Encyclopedia of Shinto
詳細表示 (Complete Article)
|カテゴリー1：||9. Texts and Sources|
|カテゴリー2：||Other Basic Texts|
This is the basic texts of medieval Ise Shintō (Watarai Shintō). This is the general title given the five works: Amaterashimasu Ise nisho kōtai jingū gochinza shidaiki (or Gochinza shidaiki ), Ise nisho kōtaijin gochinza denki (or Gochinza denki ), Toyouke kōtaijin gochinza hongi (or Gochinza hongi ), Zō Ise nisho kōtaijin hōki hongi (or Hōki hongi ), and Yamato hime no mikoto seiki. Each of these have colophons proclaiming that they originate before the Nara period, but in reality these were created sometime during the Kamakura period. It is believed that Watarai Yukitada and other officiators of the Outer Shrine (gekū ) created these by adding sections of old traditions from the Grand Shrines of Ise.

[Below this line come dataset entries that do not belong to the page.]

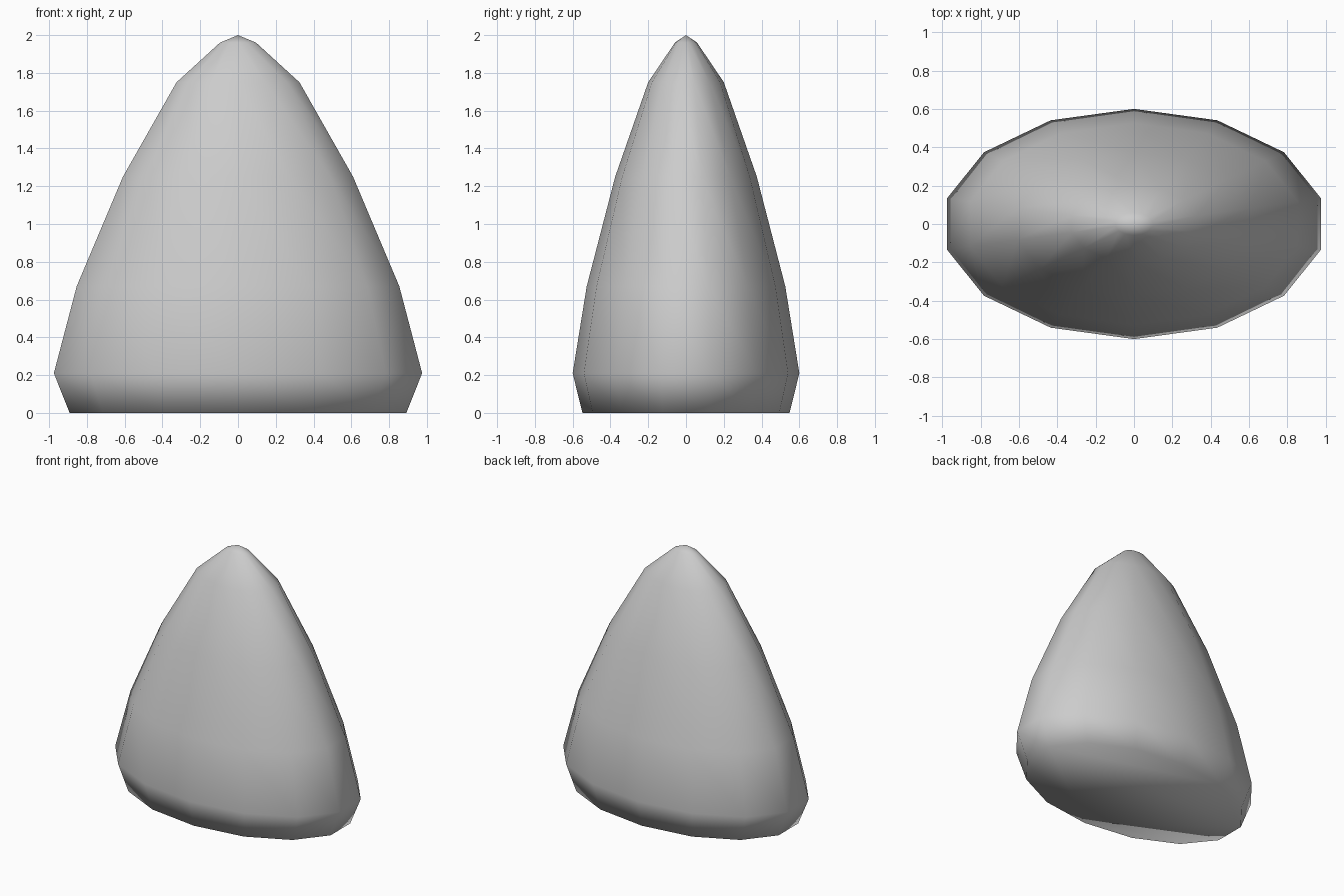
import bpy
import bmesh
from math import sin, cos, tau

cube = bpy.data.objects.get("Cube")
if cube:
    bpy.data.objects.remove(cube, do_unlink=True)

SIDES = 14
DEPTH = 0.6  # the oval section is flattened front to back

# Height and relative radius of each ring, from the base up
PROFILE = [(0.0, 0.914), (0.21, 1.0), (0.67, 0.876),
           (1.25, 0.625), (1.75, 0.334), (1.96, 0.098)]

# Plain grey
grey = bpy.data.materials.new("plain grey")
grey.use_nodes = True
colour = (0.6, 0.6, 0.6, 1.0)
grey.diffuse_color = colour
grey.node_tree.nodes["Principled BSDF"].inputs["Base Color"].default_value = colour

# Pointed oval body: stacked rings, closed by an apex and a flat base
bm = bmesh.new()
angles = [tau * i / SIDES for i in range(SIDES)]
rings = [[bm.verts.new((r * sin(a), DEPTH * r * cos(a), z)) for a in angles]
         for z, r in PROFILE]
apex = bm.verts.new((0, 0, 2))
for i in range(SIDES):
    j = (i + 1) % SIDES
    for low, high in zip(rings, rings[1:]):
        bm.faces.new((low[i], low[j], high[j], high[i]))
    bm.faces.new((rings[-1][i], rings[-1][j], apex))
bm.faces.new(rings[0])
bmesh.ops.recalc_face_normals(bm, faces=bm.faces)
for face in bm.faces:
    face.smooth = True

mesh = bpy.data.meshes.new("pointed_body")
bm.to_mesh(mesh)
bm.free()
mesh.materials.append(grey)
body = bpy.data.objects.new("pointed_body", mesh)
bpy.context.collection.objects.link(body)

Gochinza shidaiki is also known as Awarawa no mikoto ki or Awarawa no mikoto den. Starting with Amaterasu Ōmikami, it records the divine character of the deities worshipped at both shrines of Ise and the circumstances until their enshrinement. It seems to have been compiled at the end of the thirteenth century, sometime before 1295.
Gochinza denki is also known as Ōta no mikoto kunden or Ōta no mikoto denki. It records the circumstances about the enshrinement of both shrines at Ise and is believed to be a work that illustrates well the doctrine of Ise Shintō. It seems to have been compiled sometime before 1285.
Gochinza hongi is also known as Asuka ki and Jōdai hongi. It records the circumstances surrounding the enshrinement of the great deity Toyouke, and describes the relation of the inner and outer shrines. It seems to have been created around the same time as Gochinza denki.
Hōki hongi records the construction and form of both shrines of Ise and provides a Shintō-based interpretation of both. It seems to have been created around the beginning of the Kamakura period.
Yamato hime no mikoto seiki takes the form a biography of Yamato hime and outlines the origins of her enshrinement at both shrines of Ise. It also expounds upon the Shintō teachings of purification and rectification. It seems to have been compiled around either the beginning or middle years of the Kamakura period.
Overall these works borrow from Taoism and the theory of the Five Phases (Jp. gogyō setsu; Ch. wuxing), but is peculiar in that they passionately appeal to the independent nature of Shintō during a time when the ideology that Shintō kami were actually manifestations of Buddhist bodhisattvas (honji suijaku) was at its height. It was Edo period scholars Deguchi Nobuyoshi and Yamazaki Ansai who first brought these five works together and attached importance to them. These are contained in Daijingū sōsho, first volume of Watarai Shintō Taisei (1955, Jingū Shichō), seventh volume of Shintei zōho kokushi taikei, and Shintō taikei.
See also Ise Shintō
— Ban Isoshirō